We use Effects and Causal Factor Analysis (ECFA) to identify why incidents and accidents occur and also to identify any foreseeable systematic or causal factors that may contribute to risk. Individual errors are seldom errors in isolation but are more likely compounded by more general causes, i.e. unsafe conditions, lack of adequate staffing and lack of management control. By using ECFA analysis methodology we can help organisations and their management to identify and apply correct control measures, including lawfully correct policy and guidance procedure, safe working practices and emergency contingency planning as well as specifically developed training that has a value to staff in terms of its effectiveness and appropriateness in an operational application.
This combined with our specific risk assessment and technique analysis assists us in assisting organisations and staff in developing specific skills and procedures that actually work.
When delivering a training programme we need to accept that what we start with will change in time as it is modified and corrected by the positive active feedback process. If this is acceptable then when considering at what stage training should be delivered there are two basic options:
- Undertake a full risk assessment and training needs analysis supported by independent audits to identify training needs, aims, objectives and methods. Then deliver the training, monitor it for effectiveness and feed the information back into each stage of the process to further correct the training as a risk control measure and also to construct appropriate and effective supporting policy and procedure.
- Begin the training process basing training on risk assessed and training needs analysis models already in use and from there feed information back into the organisation to further correct the training as a risk control measure and also to construct appropriate and effective supporting policy and procedure.
Although option 1 is the ideal model for implementation the drawbacks of option 1 is the longer timescale for the implementation of training delivery. This means that there will be a ‘dead period’ in-between the undertaking of the initial risk assessment, it’s analysis and the identification of training aims and objectives. In addition, organisations may choose to wait until the board has agreed on a policy before training can commence. All these delays can result in untrained staff being exposed to risks over an extended period of time without adequate training.
Option 2 allows us to utilise training that has already had risk assessments and training needs analyses done, and where aims and objectives are clearly set. This means training can commence almost immediately so staff are not exposed to a ‘dead period’ whilst waiting for the various stages to be completed. In addition, feedback from the training will have a bearing on policy and procedure which can follow on from the training delivery and which, if constructed properly, will have a greater bearing on staff ownership as they will have had a part in its construction based on the feedback they provide from the training.
Model for our Training & Development
By enabling staff with the skill and ability to “do the job” and by matching the skills required to the abilities and motivations of the employee we can increase confidence, competence and motivation.
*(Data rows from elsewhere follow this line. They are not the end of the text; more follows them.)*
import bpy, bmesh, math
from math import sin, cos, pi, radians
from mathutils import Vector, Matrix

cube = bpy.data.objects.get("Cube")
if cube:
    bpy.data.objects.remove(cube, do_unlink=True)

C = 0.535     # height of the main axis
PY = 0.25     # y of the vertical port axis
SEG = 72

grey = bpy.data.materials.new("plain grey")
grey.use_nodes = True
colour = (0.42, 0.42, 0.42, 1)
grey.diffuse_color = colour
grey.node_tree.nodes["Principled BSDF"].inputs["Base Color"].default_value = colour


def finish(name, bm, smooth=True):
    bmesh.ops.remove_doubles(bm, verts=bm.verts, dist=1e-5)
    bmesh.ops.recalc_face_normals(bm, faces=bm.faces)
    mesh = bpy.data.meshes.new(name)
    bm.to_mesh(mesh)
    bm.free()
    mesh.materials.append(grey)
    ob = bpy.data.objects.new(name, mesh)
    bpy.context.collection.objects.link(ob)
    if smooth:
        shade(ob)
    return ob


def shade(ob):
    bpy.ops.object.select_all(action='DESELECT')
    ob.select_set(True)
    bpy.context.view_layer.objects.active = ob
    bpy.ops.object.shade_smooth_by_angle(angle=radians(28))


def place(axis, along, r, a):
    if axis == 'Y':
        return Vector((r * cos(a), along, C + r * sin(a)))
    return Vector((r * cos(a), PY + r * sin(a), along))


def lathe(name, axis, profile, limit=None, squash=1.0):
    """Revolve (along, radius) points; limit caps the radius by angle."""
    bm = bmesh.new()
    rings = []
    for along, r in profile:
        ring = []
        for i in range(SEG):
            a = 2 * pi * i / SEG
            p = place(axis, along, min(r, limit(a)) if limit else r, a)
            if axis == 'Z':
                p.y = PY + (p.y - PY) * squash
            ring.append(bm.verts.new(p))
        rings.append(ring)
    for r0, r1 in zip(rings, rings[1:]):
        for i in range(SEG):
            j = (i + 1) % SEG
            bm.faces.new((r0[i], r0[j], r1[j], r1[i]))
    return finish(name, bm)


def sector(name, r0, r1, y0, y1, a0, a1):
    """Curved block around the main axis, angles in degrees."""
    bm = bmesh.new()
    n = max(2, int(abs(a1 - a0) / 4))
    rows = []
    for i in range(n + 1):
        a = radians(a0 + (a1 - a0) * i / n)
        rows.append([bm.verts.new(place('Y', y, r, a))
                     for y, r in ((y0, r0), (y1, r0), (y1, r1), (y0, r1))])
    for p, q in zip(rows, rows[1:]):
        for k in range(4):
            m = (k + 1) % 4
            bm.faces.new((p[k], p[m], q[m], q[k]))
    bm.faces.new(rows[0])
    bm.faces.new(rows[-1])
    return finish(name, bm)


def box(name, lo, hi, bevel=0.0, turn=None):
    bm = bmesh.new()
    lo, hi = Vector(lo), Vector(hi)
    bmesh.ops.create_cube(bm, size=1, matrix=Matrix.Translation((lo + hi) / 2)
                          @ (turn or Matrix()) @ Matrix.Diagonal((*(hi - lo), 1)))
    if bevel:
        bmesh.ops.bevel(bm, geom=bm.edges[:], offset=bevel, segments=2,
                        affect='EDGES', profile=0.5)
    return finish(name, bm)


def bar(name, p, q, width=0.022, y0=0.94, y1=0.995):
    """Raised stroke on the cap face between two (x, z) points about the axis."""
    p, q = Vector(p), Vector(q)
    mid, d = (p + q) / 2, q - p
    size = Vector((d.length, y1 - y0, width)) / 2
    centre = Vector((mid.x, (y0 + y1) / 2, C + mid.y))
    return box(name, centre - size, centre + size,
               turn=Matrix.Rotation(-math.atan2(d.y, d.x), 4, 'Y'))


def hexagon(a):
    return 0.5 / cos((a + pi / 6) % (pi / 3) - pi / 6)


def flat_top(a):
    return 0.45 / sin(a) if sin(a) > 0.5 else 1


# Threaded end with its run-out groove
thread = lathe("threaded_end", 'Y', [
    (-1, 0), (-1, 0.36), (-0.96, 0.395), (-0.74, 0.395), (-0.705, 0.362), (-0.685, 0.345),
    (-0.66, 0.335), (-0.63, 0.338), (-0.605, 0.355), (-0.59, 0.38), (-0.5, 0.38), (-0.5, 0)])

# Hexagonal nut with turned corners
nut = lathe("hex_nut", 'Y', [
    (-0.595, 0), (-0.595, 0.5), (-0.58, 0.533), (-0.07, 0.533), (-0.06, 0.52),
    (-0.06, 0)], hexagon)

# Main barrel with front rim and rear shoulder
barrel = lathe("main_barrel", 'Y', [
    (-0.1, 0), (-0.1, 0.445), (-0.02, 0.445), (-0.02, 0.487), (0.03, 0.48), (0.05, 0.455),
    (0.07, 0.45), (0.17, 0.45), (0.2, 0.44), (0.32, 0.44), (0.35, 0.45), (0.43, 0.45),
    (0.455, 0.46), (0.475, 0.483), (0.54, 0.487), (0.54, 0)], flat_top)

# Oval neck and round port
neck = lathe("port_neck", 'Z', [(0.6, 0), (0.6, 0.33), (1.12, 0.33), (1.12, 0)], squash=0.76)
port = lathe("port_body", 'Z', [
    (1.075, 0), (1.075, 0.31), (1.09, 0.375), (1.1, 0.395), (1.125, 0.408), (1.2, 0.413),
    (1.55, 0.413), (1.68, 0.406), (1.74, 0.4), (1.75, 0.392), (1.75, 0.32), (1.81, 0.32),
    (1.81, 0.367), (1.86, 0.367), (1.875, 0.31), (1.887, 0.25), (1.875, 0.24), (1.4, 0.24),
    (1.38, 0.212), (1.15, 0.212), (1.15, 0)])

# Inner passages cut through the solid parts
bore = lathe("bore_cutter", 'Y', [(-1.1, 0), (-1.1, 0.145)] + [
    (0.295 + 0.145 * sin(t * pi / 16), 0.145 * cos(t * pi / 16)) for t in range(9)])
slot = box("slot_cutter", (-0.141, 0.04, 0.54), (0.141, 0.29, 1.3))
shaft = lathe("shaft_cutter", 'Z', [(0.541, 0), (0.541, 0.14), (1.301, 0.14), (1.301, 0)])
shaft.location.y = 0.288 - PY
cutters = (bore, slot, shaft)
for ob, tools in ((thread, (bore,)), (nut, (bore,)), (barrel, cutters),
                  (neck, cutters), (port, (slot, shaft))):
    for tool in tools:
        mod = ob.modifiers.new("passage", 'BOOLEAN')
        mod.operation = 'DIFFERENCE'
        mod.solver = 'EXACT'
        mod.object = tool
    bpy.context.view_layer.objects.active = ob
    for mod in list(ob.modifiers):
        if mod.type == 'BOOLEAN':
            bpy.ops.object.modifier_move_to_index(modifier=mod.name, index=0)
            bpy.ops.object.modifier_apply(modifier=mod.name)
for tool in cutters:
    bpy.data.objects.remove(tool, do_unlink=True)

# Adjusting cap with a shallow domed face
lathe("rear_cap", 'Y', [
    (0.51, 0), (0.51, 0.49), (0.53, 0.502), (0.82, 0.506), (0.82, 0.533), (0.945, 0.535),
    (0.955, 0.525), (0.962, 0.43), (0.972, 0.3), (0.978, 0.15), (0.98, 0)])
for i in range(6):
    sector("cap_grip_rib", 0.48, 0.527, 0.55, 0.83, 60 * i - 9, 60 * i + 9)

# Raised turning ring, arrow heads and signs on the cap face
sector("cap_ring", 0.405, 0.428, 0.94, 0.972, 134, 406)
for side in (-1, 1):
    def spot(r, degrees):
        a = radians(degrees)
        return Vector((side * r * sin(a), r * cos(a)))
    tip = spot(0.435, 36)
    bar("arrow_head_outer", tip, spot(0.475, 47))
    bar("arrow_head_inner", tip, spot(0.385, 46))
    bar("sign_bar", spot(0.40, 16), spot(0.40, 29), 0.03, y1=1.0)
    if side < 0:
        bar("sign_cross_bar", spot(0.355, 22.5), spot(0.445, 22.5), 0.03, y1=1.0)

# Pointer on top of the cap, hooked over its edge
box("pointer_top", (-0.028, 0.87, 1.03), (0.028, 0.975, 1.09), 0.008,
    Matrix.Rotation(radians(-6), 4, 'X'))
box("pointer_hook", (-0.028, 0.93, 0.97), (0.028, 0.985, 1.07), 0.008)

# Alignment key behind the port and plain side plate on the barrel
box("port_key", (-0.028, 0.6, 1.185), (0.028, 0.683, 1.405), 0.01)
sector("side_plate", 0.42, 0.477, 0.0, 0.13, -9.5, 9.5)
In addition by providing the employer with clearly defined objectives for staff linked to the organisations objectives (by providing employees with suitable and sufficient policy and procedure containing well-defined tasks and responsibilities) with the opportunity for staff to contribute ideas and feedback via the training and audit process we can improve the job design in conjunction with improved management support and more appropriate and effective training for staff, proper hazard control and improved support for staff. By doing this we will improve employee/employer relationships and a reduction in the organisational factors that lead to work-related stress.
NFPS Ltd possesses £10,000,000.00 of Public Liability and Indemnity Insurance Cover and Employers Liability Insurance Cover specifically for the activity of occupational physical intervention and disengagement training.